Living with a rare disease known as "Stiff Person Syndrome"
Governor Walker proclaimed February 28th as "Rare Disease and Disorder Day." And some rare diseases are life-threatening mysteries with no known cure.
Autoimmune diseases like "Stiff Person Syndrome" are rarely heard of, but hold heavy impacts to those who have it.
Last year, Holly Ward, a mother of four, exchanged vows. But a week later, she experienced uncontrollable shaking and muscle spasms.
"I left work and went to the emergency room, because my arm was in a lot of pain, and I was experiencing some stiffness in my back," said Ward. "I couldn't figure out what was going on."
Holly's leg also began shaking.
As it turns out, Ward's symptoms were caused by SPS - a rare disease that strikes one in one-million people.
Ward's primary doctor, Dr. R. Lynn Carlson of Kenai's Medi Center, said the condition is not contagious.
"There's no way you would catch this disease from her," Dr. Carlson said.
Dr. Carlson said the disease could be related to a gene mutation that causes Ward to be more susceptible to environmental exposures.
Ward said since her symptoms started, it's difficult to perform everyday tasks.
"There's days I can walk and look just like an everyday normal person, and there's days where I can't even get up - can't take care of myself," Ward said.
Work is now not possible with the life-altering condition.
"It's definitely a change in my family life. I had lost my job, because of it, 'cause I couldn't walk," Ward said.
With four kids at home, Ward said some roles have reversed.

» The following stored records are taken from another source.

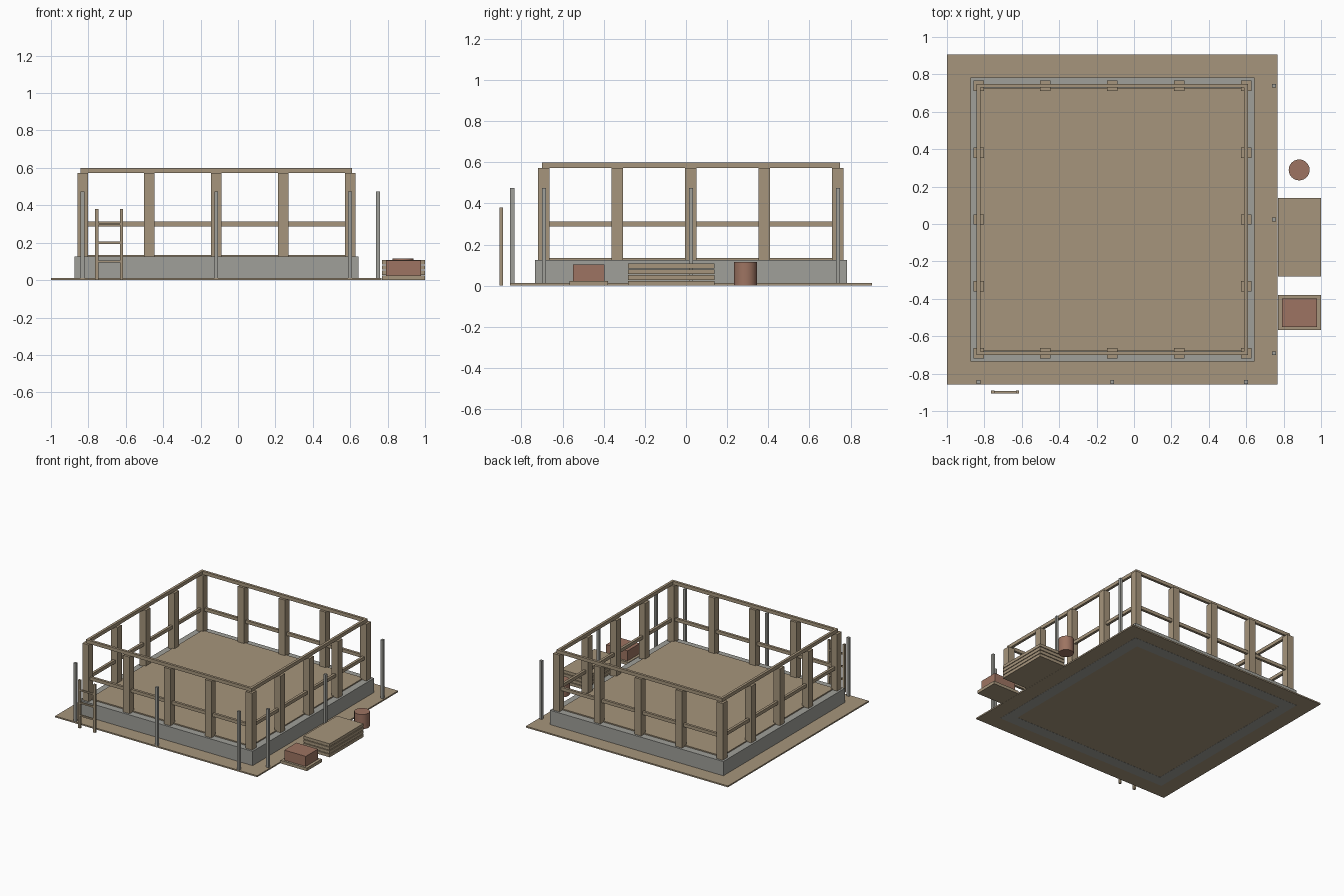
import bpy
import bmesh
from mathutils import Matrix, Vector

cube = bpy.data.objects.get("Cube")
if cube:
    bpy.data.objects.remove(cube, do_unlink=True)


def make_material(name, rgb):
    m = bpy.data.materials.new(name)
    m.use_nodes = True
    m.diffuse_color = (*rgb, 1)
    m.node_tree.nodes["Principled BSDF"].inputs["Base Color"].default_value = (*rgb, 1)
    return m


timber = make_material("tan timber", (0.38, 0.30, 0.20))
concrete = make_material("grey concrete", (0.35, 0.35, 0.32))
brick = make_material("brick red", (0.34, 0.175, 0.122))


def build(name, bm, mat):
    me = bpy.data.meshes.new(name)
    bmesh.ops.recalc_face_normals(bm, faces=bm.faces)
    bm.to_mesh(me)
    bm.free()
    me.materials.append(mat)
    ob = bpy.data.objects.new(name, me)
    bpy.context.collection.objects.link(ob)
    return ob


def boxes(name, mat, spans):
    """One object made of boxes, each given as x, y and z ranges."""
    bm = bmesh.new()
    for span in spans:
        mid = Vector([(a + b) / 2 for a, b in span])
        size = Vector([b - a for a, b in span])
        bmesh.ops.create_cube(bm, size=1, matrix=Matrix.LocRotScale(mid, None, size))
    return build(name, bm, mat)


def around(c, half):
    return (c - half, c + half)


# Building plan: square centred at (CX, CY), posts on a square of half-width R
CX, CY, R = -0.116, 0.024, 0.715
xs = [CX + R * k / 2 for k in range(-2, 3)]
ys = [CY + R * k / 2 for k in range(-2, 3)]


def ring(half, z):
    """Four butted bars that follow the post square."""
    long_x = (xs[0] - half, xs[-1] + half)
    short_y = (ys[0] + half, ys[-1] - half)
    return ([(long_x, around(y, half), z) for y in (ys[0], ys[-1])] +
            [(around(x, half), short_y, z) for x in (xs[0], xs[-1])])


# Ground slab, foundation walls and floor
boxes("ground_slab", timber, [(around(CX, 0.884), around(CY, 0.881), (0.001, 0.012))])
boxes("foundation_walls", concrete, ring(0.044, (0, 0.125)))
boxes("floor", timber, [(around(CX, R - 0.011), around(CY, R - 0.011), (0.115, 0.134))])

# Wall posts and rails
posts = [(x, y) for x in xs for y in ys if x in (xs[0], xs[-1]) or y in (ys[0], ys[-1])]
boxes("wall_posts", timber,
      [(around(x, 0.028), around(y, 0.028), (0.125, 0.573)) for x, y in posts])
boxes("top_rails", timber, ring(0.01, (0.573, 0.6)))
boxes("middle_rails", timber, ring(0.01, (0.287, 0.313)))

# Scaffold poles along the front and right side
poles = [(x, -0.845) for x in xs[::2]] + [(0.748, y) for y in ys[::2]]
boxes("scaffold_poles", concrete,
      [(around(x, 0.01), around(y, 0.01), (0.01, 0.475)) for x, y in poles])

# Ladder
ladder_y = (-0.907, -0.891)
boxes("ladder_rails", timber,
      [(around(x, 0.009), ladder_y, (0, 0.38)) for x in (-0.756, -0.623)])
boxes("ladder_rungs", timber,
      [((-0.747, -0.632), around(-0.899, 0.006), around(z, 0.006)) for z in (0.1, 0.2, 0.3)])

# Stacked boards
boxes("board_stack", timber,
      [((0.77, 1), (-0.282, 0.138), (0.028 * k, 0.028 * k + 0.023)) for k in range(4)])

# Pallet of bricks
boxes("pallet", timber, [((0.77, 1), (-0.567, -0.38), (0, 0.024))])
boxes("brick_pile", brick, [((0.79, 0.978), (-0.55, -0.397), (0.024, 0.104))])

# Barrel
bm = bmesh.new()
bmesh.ops.create_cone(bm, cap_ends=True, segments=24, radius1=0.056, radius2=0.056,
                      depth=0.115, matrix=Matrix.Translation((0.883, 0.289, 0.0575)))
barrel = build("barrel", bm, brick)
bpy.ops.object.select_all(action="DESELECT")
barrel.select_set(True)
bpy.context.view_layer.objects.active = barrel
bpy.ops.object.shade_smooth_by_angle()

"My children are so sweet. They'll help me get my crutches or they'll [ask], 'Hey mom, what do you need? Can I get this for you?'" Ward said. "I'm able to sit and do the girls' hair, or read stories, or play with them. But when I do have flares, it's so hard, 'cause I'm not able to go out and play with them."
Some of Ward's favorite activities, like CrossFit, are out of the question for now.
"Working out and being able to do that was a big passion of mine before, and now I get to sit down and cheer on my fellow CrossFitters," Ward said.
Now Ward spends many hours at the Medi Center. There, she receives treatment known as "intravenous immunoglobulin" through an IV.
"It calms down the immune system, so that you're not attacking yourself so much," Dr. Carlson said. "We can do pretty much the same thing, only it takes longer if we eat anti-inflammatory foods. Avoiding starches and sweets - we're avoiding all the chemicals we can avoid."
As Ward hopes her disease will go into remission one day, for now she's doing what work she can do to help others understand rare diseases.